A proposed steep hike in fees for people who live on houseboats on Irish canals and waterways could drive some of that community into homelessness, they have claimed.
Waterways Ireland is proposed to introduce new-by laws that would introduce houseboat permits and associated houseboat standards for the first time. It comes in the context of an appreciable increase in the number of people living permanently on boats on Irish waterways.
At present, there is little regulation and the fees are very modest: €278 annually in addition to a €300 service charge for those who live on permanently-moored boats. Waterways Ireland is proposing to increase the annual fees by more than ten-fold for some boats, especially for those moored in, or close to, Dublin.
Waterways Ireland say that the current fee structure is out of date and no longer fit for purpose. Its new fee structure is based on a report which it commissioned from KPMG which recommended new annual permanent mooring prices ranging from €7,865 for a serviced urban mooring to €3,575 for an unserviced rural mooring. KPMG pointed out that these fees, while multiples of the current fees, were more than 40 per cent lower than comparable prices in Scotland. Waterways Ireland has said its proposed fee structure is also considerably lower than that recommended by KPMG.
The matter will be discussed at the Oireachtas Committee on Housing on Thursday afternoon.
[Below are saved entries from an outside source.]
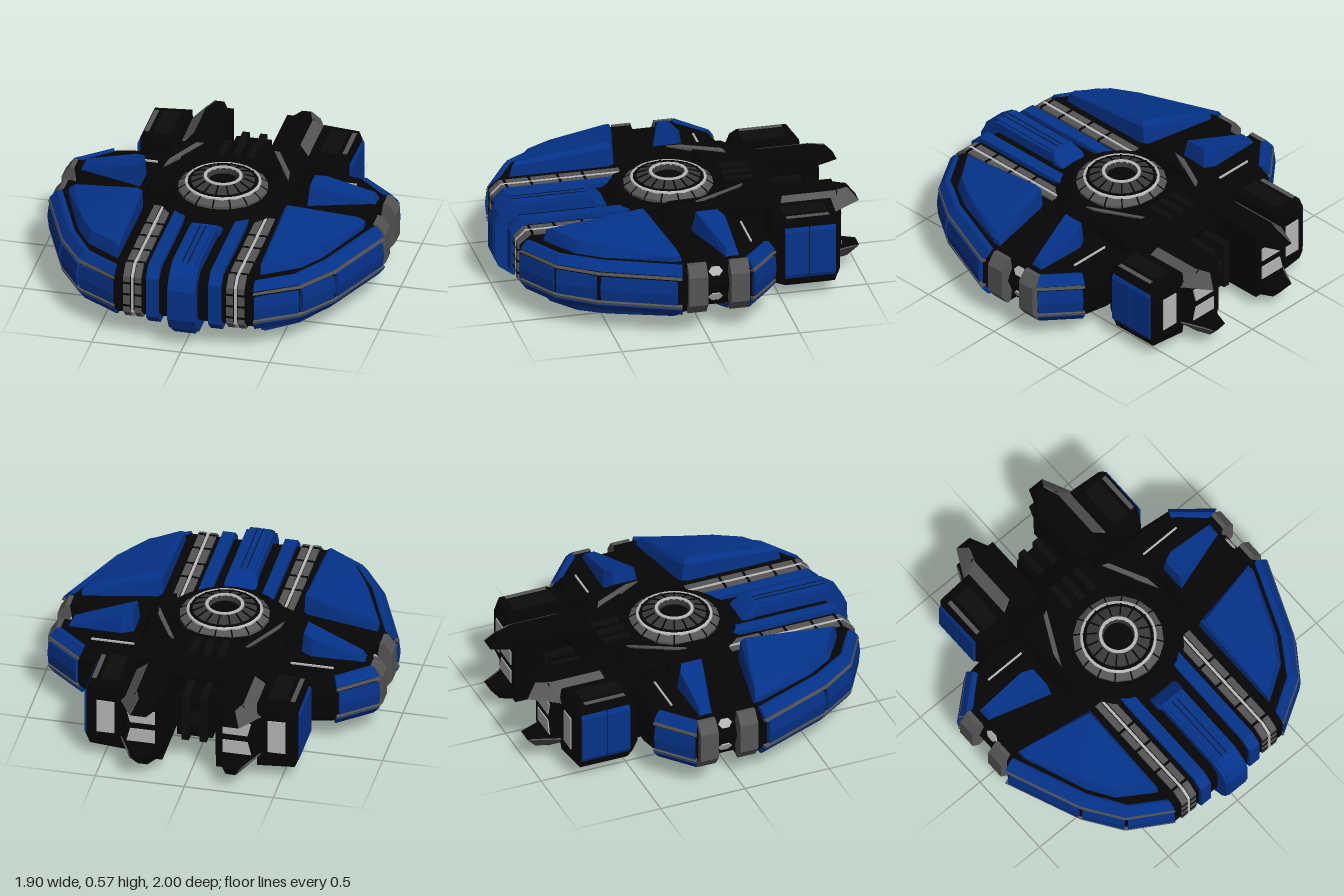
import * as THREE from 'three';
import { ConvexGeometry } from 'three/addons/geometries/ConvexGeometry.js';

const MID = 0.285; // the ship is symmetric above and below this height
const paint = (color) => new THREE.MeshStandardMaterial({ color, flatShading: true });
const BLUE = paint(0x05338a), BLACK = paint(0x050505), DARK = paint(0x0c0c0c);
const GREY = paint(0x555555), STEEL = paint(0x383838), LIGHT = paint(0xb8b8b8);

export function createModel() {
  const ship = new THREE.Group();
  ship.name = 'spaceship';
  ship.position.y = MID;
  const model = new THREE.Group();
  model.name = 'model';
  model.add(ship);

  // Convex solid from [x, h, z] points, mirrored left/right (X) and top/bottom (Y)
  function solid(name, pts, mat, mirror = '') {
    for (const sx of mirror.includes('X') ? [1, -1] : [1]) {
      for (const sy of mirror.includes('Y') ? [1, -1] : [1]) {
        const geo = new ConvexGeometry(pts.map(([x, h, z]) => new THREE.Vector3(x * sx, h * sy, z)));
        const mesh = new THREE.Mesh(geo, mat);
        mesh.name = name;
        ship.add(mesh);
      }
    }
  }
  const both = (pts) => pts.flatMap(([x, h, z]) => [[x, h, z], [x, -h, z]]);
  const box = (name, x0, x1, h0, h1, z0, z1, mat, mirror) => solid(name,
    [x0, x1].flatMap((x) => [h0, h1].flatMap((h) => [z0, z1].map((z) => [x, h, z]))), mat, mirror);
  // Lengthwise bar with a [z, h] outline, running over the top, nose and underside
  const bar = (name, x0, x1, prof, mat, mirror) => solid(name,
    both(prof.flatMap(([z, h]) => [[x0, h, z], [x1, h, z]])), mat, mirror);

  // Main hull: front half, recessed waist and rear half
  const wide = (list, h) => list.flatMap(([x, z]) => [[x, h, z], [-x, h, z]]);
  const hull = (name, deck, edge) => solid(name, both([...wide(deck, 0.143), ...wide(edge, 0.085)]), BLACK);
  hull('frontHull', [[0.39, 0.87], [0.58, 0.75], [0.72, 0.55], [0.88, 0.14], [0.87, 0.1]],
    [[0.39, 0.92], [0.61, 0.78], [0.76, 0.57], [0.925, 0.15], [0.89, 0.1]]);
  solid('waistHull', both([[0.82, 0.143], [0.845, 0.105], [0.872, 0.045], [0.89, 0.002]].flatMap(([x, h]) =>
    wide([[x, 0.12], [x, -0.23]], h))), BLACK);
  hull('rearHull', [[0.86, -0.22], [0.69, -0.38], [0.55, -0.41]], [[0.9, -0.23], [0.91, -0.26], [0.72, -0.42], [0.55, -0.44]]);

  // Rim armour bands; d = 0 is the outer edge, d = 1 the deck edge
  const at = (a, b, t) => a.map((v, i) => v + (b[i] - v) * t);
  function rim(outer, inner) {
    const p = (i, t, d, h) => {
      const [x, z] = at(at(outer[i], outer[i + 1], t), at(inner[i], inner[i + 1], t), d);
      return [x, h, z];
    };
    const band = (name, i, t0, t1, prof, mat) => solid(name, [t0, t1].flatMap((t) =>
      prof.flatMap(([d, h]) => [p(i, t, d, h), p(i, t, d + 0.5, h * 0.9)])), mat, 'XY');
    for (let i = 0; i < outer.length - 1; i++) {
      band('rimChamfer', i, 0, 1, [[0.9, 0.149], [0.65, 0.147], [0.12, 0.102]], BLUE);
      band('rimTrim', i, 0, 1, [[0.08, 0.095], [0.02, 0.082]], GREY);
      band('rimPanel', i, 0.03, 0.95, [[0.02, 0.07], [-0.1, 0.001]], BLUE);
    }
  }
  rim([[0.39, 0.935], [0.63, 0.79], [0.775, 0.58], [0.95, 0.15]], [[0.39, 0.87], [0.58, 0.75], [0.71, 0.55], [0.88, 0.13]]);
  rim([[0.935, -0.26], [0.73, -0.435]], [[0.87, -0.23], [0.7, -0.375]]);

  // Side clamps with hexagonal lights on the waist between them
  for (const [z0, z1] of [[0.0, 0.105], [-0.235, -0.13]]) {
    solid('sideClamp', both([z0, z1].flatMap((z) =>
      [[0.87, 0.146, z], [0.895, 0.146, z], [0.94, 0.085, z], [0.86, 0.08, z]])), GREY, 'X');
    box('clampBase', 0.7, 0.875, -0.144, 0.144, z0 + 0.004, z1 - 0.004, BLACK, 'X');
  }
  solid('sideLight', Array.from({ length: 6 }, (_, i) => i * Math.PI / 3).flatMap((a) =>
    [-0.01, 0.005].map((o) => [0.859 + o - 0.013 * Math.sin(a), 0.077 + o * 0.4 + 0.027 * Math.sin(a), -0.06 + 0.04 * Math.cos(a)])), LIGHT, 'XY');

  // Raised blue armour plates with narrow bevels and a sloping crown
  solid('frontWingPlate', [
    [0.4, 0.14, 0.8], [0.435, 0.14, 0.78], [0.6, 0.14, 0.67], [0.69, 0.14, 0.53], [0.83, 0.14, 0.17], [0.83, 0.14, 0.12], [0.4, 0.14, 0.21],
    [0.83, 0.175, 0.17], [0.83, 0.175, 0.13],
    [0.4, 0.205, 0.785], [0.42, 0.222, 0.765], [0.585, 0.212, 0.65], [0.67, 0.208, 0.51], [0.8, 0.2, 0.17], [0.795, 0.203, 0.145],
    [0.4, 0.255, 0.225], [0.42, 0.283, 0.245]], BLUE, 'XY');
  solid('rearWingPlate', [
    [0.47, 0.14, -0.015], [0.83, 0.14, -0.125], [0.835, 0.14, -0.2], [0.53, 0.14, -0.205], [0.47, 0.14, -0.17],
    [0.48, 0.26, -0.04], [0.81, 0.18, -0.135], [0.81, 0.18, -0.19], [0.54, 0.245, -0.19], [0.48, 0.26, -0.16]], BLUE, 'XY');
  box('deckLine', 0.44, 0.68, 0.14, 0.152, -0.307, -0.297, LIGHT, 'XY');

  // Nose: centre prow, blue side bars and grey rails
  bar('noseBody', -0.39, 0.39, [[0, 0.15], [0.86, 0.15], [0.92, 0.1]], BLACK);
  bar('prow', -0.077, 0.077, [[0.37, 0.15], [0.45, 0.21], [0.88, 0.21], [0.96, 0.155], [0.995, 0.09]], BLUE);
  solid('prowCap', both([-1, 1].flatMap((s) => [[0.08 * s, 0.15, 0.36], [0.09 * s, 0.17, 0.38], [0.09 * s, 0.18, 0.43],
    [0.07 * s, 0.222, 0.45], [0.06 * s, 0.205, 0.49]])), BLUE);
  bar('prowRidge', -0.06, 0.06, [[0.4, 0.16], [0.46, 0.22], [0.89, 0.22], [0.97, 0.16], [1, 0.09]], BLUE);
  bar('prowGroove', 0.014, 0.018, [[0.47, 0.222], [0.89, 0.222], [0.9, 0.21]], DARK, 'X');
  bar('noseBar', 0.14, 0.21, [[0.22, 0.178], [0.88, 0.178], [0.94, 0.12]], BLUE, 'X');
  const rail = (o) => [[0.2, 0.162 + o], [0.875 + o, 0.162 + o], [0.93 + o, 0.11]];
  bar('railInner', 0.24, 0.277, rail(0), GREY, 'X');
  bar('railOuter', 0.303, 0.34, rail(0), GREY, 'X');
  bar('railLight', 0.283, 0.297, rail(0), LIGHT, 'X');
  for (const z of [0.4, 0.54, 0.7, 0.84]) {
    for (const x of [0.238, 0.301]) bar('railJoint', x, x + 0.041, [[z, 0.165], [z + 0.014, 0.165]], BLACK, 'X');
  }
  for (const h of [0, 0.07]) {
    for (const x of [0.238, 0.301]) box('railJoint', x, x + 0.041, h - 0.006, h + 0.006, 0.88, 0.933, BLACK, 'XY');
  }

  // Core: stepped collar and turret, above and below
  function lathe(name, list, segs, mat) {
    const geo = new THREE.LatheGeometry(list.map(([r, h]) => new THREE.Vector2(r, h)), segs);
    for (const turn of [0, Math.PI]) {
      const mesh = new THREE.Mesh(geo, mat);
      mesh.name = name;
      mesh.rotation.x = turn;
      ship.add(mesh);
    }
  }
  lathe('collar', [[0.48, 0.13], [0.46, 0.152], [0.37, 0.155], [0.35, 0.17], [0.3, 0.205], [0.275, 0.22], [0.265, 0.205], [0.24, 0.205]], 24, BLACK);
  lathe('turretSkirt', [[0.25, 0.19], [0.25, 0.22], [0.208, 0.247], [0.195, 0.245]], 16, GREY);
  lathe('turretDome', [[0.196, 0.247], [0.115, 0.278], [0.09, 0.28], [0.08, 0.24]], 16, STEEL);
  lathe('outerLightRing', [[0.212, 0.24], [0.209, 0.251], [0.197, 0.254], [0.193, 0.245]], 32, LIGHT);
  lathe('innerLightRing', [[0.108, 0.276], [0.106, 0.285], [0.09, 0.285], [0.087, 0.265]], 32, LIGHT);
  lathe('turretStep', [[0.194, 0.245], [0.192, 0.253], [0.178, 0.258], [0.174, 0.25]], 32, BLACK);
  lathe('turretWell', [[0.09, 0.25], [0, 0.25]], 24, BLACK);
  for (let i = 0; i < 16; i++) {
    const a = (i / 16) * Math.PI * 2, c = Math.cos(a), s = Math.sin(a);
    solid('turretSeam', [-0.004, 0.004].flatMap((w) =>
      [[0.25, 0.223], [0.2, 0.252], [0.115, 0.282], [0.115, 0.25], [0.25, 0.2]].map(([r, h]) =>
        [r * c - w * s, h, r * s + w * c])), BLACK, 'Y');
  }

  // Raised shoulders beside and behind the turret
  solid('sideShoulder', both([[0.27, 0.24, -0.2], [0.28, 0.24, 0.06], [0.3, 0.22, 0.14], [0.39, 0.2, 0.12], [0.37, 0.252, 0.06],
    [0.39, 0.235, 0.06], [0.39, 0.235, -0.2], [0.37, 0.255, -0.2], [0.43, 0.14, -0.2], [0.43, 0.14, 0.1]]), BLACK, 'X');
  solid('rearShoulder', both([
    [0.16, 0.22, -0.24], [0.39, 0.235, -0.16], [0.37, 0.255, -0.18], [0.29, 0.255, -0.2],
    [0.2, 0.255, -0.28], [0.16, 0.255, -0.38], [0.36, 0.25, -0.38], [0.4, 0.2, -0.42],
    [0.38, 0.18, -0.5], [0.16, 0.18, -0.52]]), BLACK, 'X');
  solid('rearSpine', both([-1, 1].flatMap((s) => [[0.2 * s, 0.19, -0.1], [0.2 * s, 0.235, -0.3],
    [0.18 * s, 0.23, -0.45], [0.16 * s, 0.16, -0.58]])), BLACK);
  solid('collarFin', [[0.2, 0.23, -0.37], [0.25, 0.23, -0.3], [0.35, 0.23, -0.07], [0.335, 0.23, -0.1],
    [0.2, 0.262, -0.37], [0.235, 0.268, -0.355], [0.34, 0.262, -0.15], [0.35, 0.26, -0.07], [0.25, 0.262, -0.29]], GREY, 'XY');
  for (const x of [0, 0.08]) box('spineRib', x - 0.02, x + 0.02, 0.15, 0.242, -0.46, -0.3, DARK, 'XY');

  // Tail block between the engines
  box('tailBlock', -0.1, 0.1, -0.12, 0.12, -0.735, -0.5, BLACK);
  box('tailRib', 0.03, 0.07, -0.14, 0.14, -0.755, -0.52, DARK, 'X');
  box('tailVent', -0.06, 0.06, -0.04, 0.04, -0.745, -0.7, DARK);

  // Engines: core, pronged cowls and glowing exhausts
  solid('engineCore', both([[0.15, 0.13, -0.4], [0.39, 0.13, -0.4], [0.39, 0.13, -0.83], [0.36, 0.13, -0.885], [0.15, 0.13, -0.885]]), BLACK, 'X');
  solid('engineCowl', [[0.15, 0.11, -0.42], [0.39, 0.11, -0.42], [0.3, 0.205, -0.47], [0.15, 0.205, -0.47],
    [0.15, 0.11, -0.88], [0.15, 0.205, -0.88], [0.39, 0.11, -0.84], [0.3, 0.205, -0.88]], BLACK, 'XY');
  solid('cowlProng', [[0.17, 0.205, -0.85], [0.3, 0.205, -0.85], [0.22, 0.205, -0.945], [0.27, 0.205, -0.945],
    [0.17, 0.13, -0.88], [0.38, 0.12, -0.85], [0.215, 0.135, -1], [0.305, 0.135, -1]], BLACK, 'XY');
  solid('cowlSlope', [[0.3, 0.2, -0.56], [0.385, 0.115, -0.53], [0.39, 0.115, -0.84], [0.3, 0.2, -0.86],
    [0.3, 0.208, -0.57], [0.397, 0.119, -0.54], [0.397, 0.119, -0.83], [0.3, 0.208, -0.87]], GREY, 'XY');
  solid('prongSlope', [[0.295, 0.2, -0.85], [0.39, 0.115, -0.83], [0.3, 0.135, -0.998], [0.265, 0.203, -0.94],
    [0.3, 0.208, -0.86], [0.397, 0.119, -0.83], [0.31, 0.137, -1], [0.275, 0.208, -0.94]], GREY, 'XY');
  solid('engineExhaust', [-0.87, -0.891].flatMap((z) => [[0.19, 0.02, z], [0.33, 0.02, z],
    [0.35, 0.1, z], [0.19, 0.1, z]]), LIGHT, 'XY');

  // Outer engine pods
  solid('enginePod', both([[0.37, 0.2, -0.46], [0.53, 0.2, -0.47], [0.55, 0.13, -0.45], [0.37, 0.15, -0.44],
    [0.59, 0.16, -0.52], [0.595, 0.15, -0.8], [0.575, 0.2, -0.52], [0.575, 0.2, -0.8], [0.57, 0.13, -0.83], [0.37, 0.2, -0.825],
    [0.37, 0.13, -0.835]]), BLACK, 'X');
  box('podTopPanel', 0.42, 0.52, 0.19, 0.206, -0.77, -0.52, DARK, 'XY');
  box('podTrim', 0.545, 0.57, 0.19, 0.204, -0.77, -0.53, GREY, 'XY');
  for (const [z0, z1] of [[-0.648, -0.515], [-0.8, -0.652]]) {
    solid('podPanel', both([z0, z1].flatMap((z) => [[0.57, 0.15, z], [0.605, 0.13, z], [0.595, 0.152, z]])), BLUE, 'X');
  }
  box('podExhaust', 0.43, 0.53, -0.1, 0.1, -0.838, -0.8, LIGHT, 'X');
  return model;
}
The Irish Residential Boat Owners Association, in an opening statement, say the increase in permit fees will be from between 400 per cent and 2,000 per cent and will create a “very real threat of driving members of our community into homelessness”.
It also say it will have the effect of pushing boat dwellers out of areas serviced by public transport into more rural areas where cars are the only option.
Most of the houseboats are berthed in, or close to, Dublin in Ringsend, Hazelhatch, Castleknock, Confey, Sallins, and Lowtown. There are also houseboats in Shannon Harbour on the Grand Canal.
However, not all boat users on the canals and Shannon waterways are in agreement on this issue.
The Royal Canal Amenity Group, which will also attend the meeting, has said in its opening submission that the current bye laws did not envisage the substantial increase which would occur in the number of houseboats.
“There are now more than 50 residential boats on the Royal Canal and most of these are without basic services (water, sewage, power). Should Waterways Ireland have a foley in providing housing facilities or in acting as landlords by allowing people to moor on their water assets?” its statement has said.
In its submission Waterways Ireland says the byelaws have been in place since the 1980s and are no longer fit for purpose, on environmental, health and safety grounds.
In terms of houseboats it acknowledges it is starting from what is a “brownfield, unregulated environment”.
It said the proposed changes will confer the right to
reside aboard a boat for the period of the permit at established residential mooring locations.
It also says that priority will be given to those who are currently moored in these locations.
Waterways Ireland will argue that the proposed pricing for persist is “considerably lower than that in the KPMG report. Mindful of the purpose of the review, fees are proposed across Urban, Suburban, and Rural locations to offer permits representative of location, facilities, and affordability – a total of five categories,” it has stated.
“Our vision is to manage a canal network of residential houseboat communities, avoiding over- concentration across the canals which would have a detrimental effect on recreational boat usage.
“This would be aligned with an investment programme to secure additional property for increased mooring locations, along with enhanced safety, security, and service facilities which will be integrated into the Sustainable on Water Living (residential mooring) programme in future years.”